■ How to complete this task: Could you write out the lines below exactly, beginning with the first and finishing with the one that contains "obj.location = (a + b) / 2"?

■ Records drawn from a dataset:
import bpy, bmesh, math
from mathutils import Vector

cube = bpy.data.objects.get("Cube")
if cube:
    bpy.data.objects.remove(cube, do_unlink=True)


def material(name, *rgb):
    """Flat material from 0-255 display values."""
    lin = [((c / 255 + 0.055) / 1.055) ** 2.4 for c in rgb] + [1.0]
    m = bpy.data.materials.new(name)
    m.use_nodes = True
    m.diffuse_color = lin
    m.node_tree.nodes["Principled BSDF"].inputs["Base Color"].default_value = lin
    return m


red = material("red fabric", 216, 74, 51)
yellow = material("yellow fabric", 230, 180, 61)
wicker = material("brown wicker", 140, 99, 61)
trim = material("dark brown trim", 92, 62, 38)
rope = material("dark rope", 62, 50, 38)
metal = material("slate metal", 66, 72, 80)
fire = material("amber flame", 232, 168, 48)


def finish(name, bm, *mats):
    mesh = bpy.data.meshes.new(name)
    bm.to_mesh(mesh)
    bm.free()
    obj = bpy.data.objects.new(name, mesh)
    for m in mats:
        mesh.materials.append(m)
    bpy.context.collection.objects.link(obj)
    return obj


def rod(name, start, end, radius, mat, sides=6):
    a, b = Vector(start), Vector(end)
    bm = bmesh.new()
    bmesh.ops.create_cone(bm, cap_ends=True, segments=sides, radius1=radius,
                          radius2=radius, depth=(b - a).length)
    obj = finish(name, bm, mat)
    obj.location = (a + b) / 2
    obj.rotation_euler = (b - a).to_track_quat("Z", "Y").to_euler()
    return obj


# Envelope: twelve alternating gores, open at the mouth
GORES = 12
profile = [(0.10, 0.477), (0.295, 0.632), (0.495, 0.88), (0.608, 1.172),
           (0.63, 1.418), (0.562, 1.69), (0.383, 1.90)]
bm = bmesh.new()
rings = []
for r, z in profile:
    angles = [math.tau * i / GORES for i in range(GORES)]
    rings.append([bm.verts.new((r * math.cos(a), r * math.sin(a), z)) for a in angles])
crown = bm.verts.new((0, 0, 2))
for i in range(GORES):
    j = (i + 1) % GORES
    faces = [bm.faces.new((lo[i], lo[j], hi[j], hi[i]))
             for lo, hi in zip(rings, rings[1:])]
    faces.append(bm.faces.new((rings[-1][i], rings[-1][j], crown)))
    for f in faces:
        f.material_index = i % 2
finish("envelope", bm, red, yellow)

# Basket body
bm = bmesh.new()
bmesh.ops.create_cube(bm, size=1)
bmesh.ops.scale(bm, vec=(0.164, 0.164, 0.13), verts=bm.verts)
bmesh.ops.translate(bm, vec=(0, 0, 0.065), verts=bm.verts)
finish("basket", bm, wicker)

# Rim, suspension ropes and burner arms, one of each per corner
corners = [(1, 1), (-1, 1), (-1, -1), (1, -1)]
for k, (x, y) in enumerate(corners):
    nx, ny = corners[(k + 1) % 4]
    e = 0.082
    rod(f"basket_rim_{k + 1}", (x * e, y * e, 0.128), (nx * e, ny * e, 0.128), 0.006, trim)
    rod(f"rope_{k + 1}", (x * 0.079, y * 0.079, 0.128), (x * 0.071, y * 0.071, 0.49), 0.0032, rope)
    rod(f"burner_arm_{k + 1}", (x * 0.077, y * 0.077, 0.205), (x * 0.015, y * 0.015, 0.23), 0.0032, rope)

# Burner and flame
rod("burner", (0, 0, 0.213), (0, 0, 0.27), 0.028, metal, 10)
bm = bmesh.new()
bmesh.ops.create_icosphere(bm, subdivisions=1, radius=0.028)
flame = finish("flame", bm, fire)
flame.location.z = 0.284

■ Task answer:
import bpy, bmesh, math
from mathutils import Vector

cube = bpy.data.objects.get("Cube")
if cube:
    bpy.data.objects.remove(cube, do_unlink=True)


def material(name, *rgb):
    """Flat material from 0-255 display values."""
    lin = [((c / 255 + 0.055) / 1.055) ** 2.4 for c in rgb] + [1.0]
    m = bpy.data.materials.new(name)
    m.use_nodes = True
    m.diffuse_color = lin
    m.node_tree.nodes["Principled BSDF"].inputs["Base Color"].default_value = lin
    return m


red = material("red fabric", 216, 74, 51)
yellow = material("yellow fabric", 230, 180, 61)
wicker = material("brown wicker", 140, 99, 61)
trim = material("dark brown trim", 92, 62, 38)
rope = material("dark rope", 62, 50, 38)
metal = material("slate metal", 66, 72, 80)
fire = material("amber flame", 232, 168, 48)


def finish(name, bm, *mats):
    mesh = bpy.data.meshes.new(name)
    bm.to_mesh(mesh)
    bm.free()
    obj = bpy.data.objects.new(name, mesh)
    for m in mats:
        mesh.materials.append(m)
    bpy.context.collection.objects.link(obj)
    return obj


def rod(name, start, end, radius, mat, sides=6):
    a, b = Vector(start), Vector(end)
    bm = bmesh.new()
    bmesh.ops.create_cone(bm, cap_ends=True, segments=sides, radius1=radius,
                          radius2=radius, depth=(b - a).length)
    obj = finish(name, bm, mat)
    obj.location = (a + b) / 2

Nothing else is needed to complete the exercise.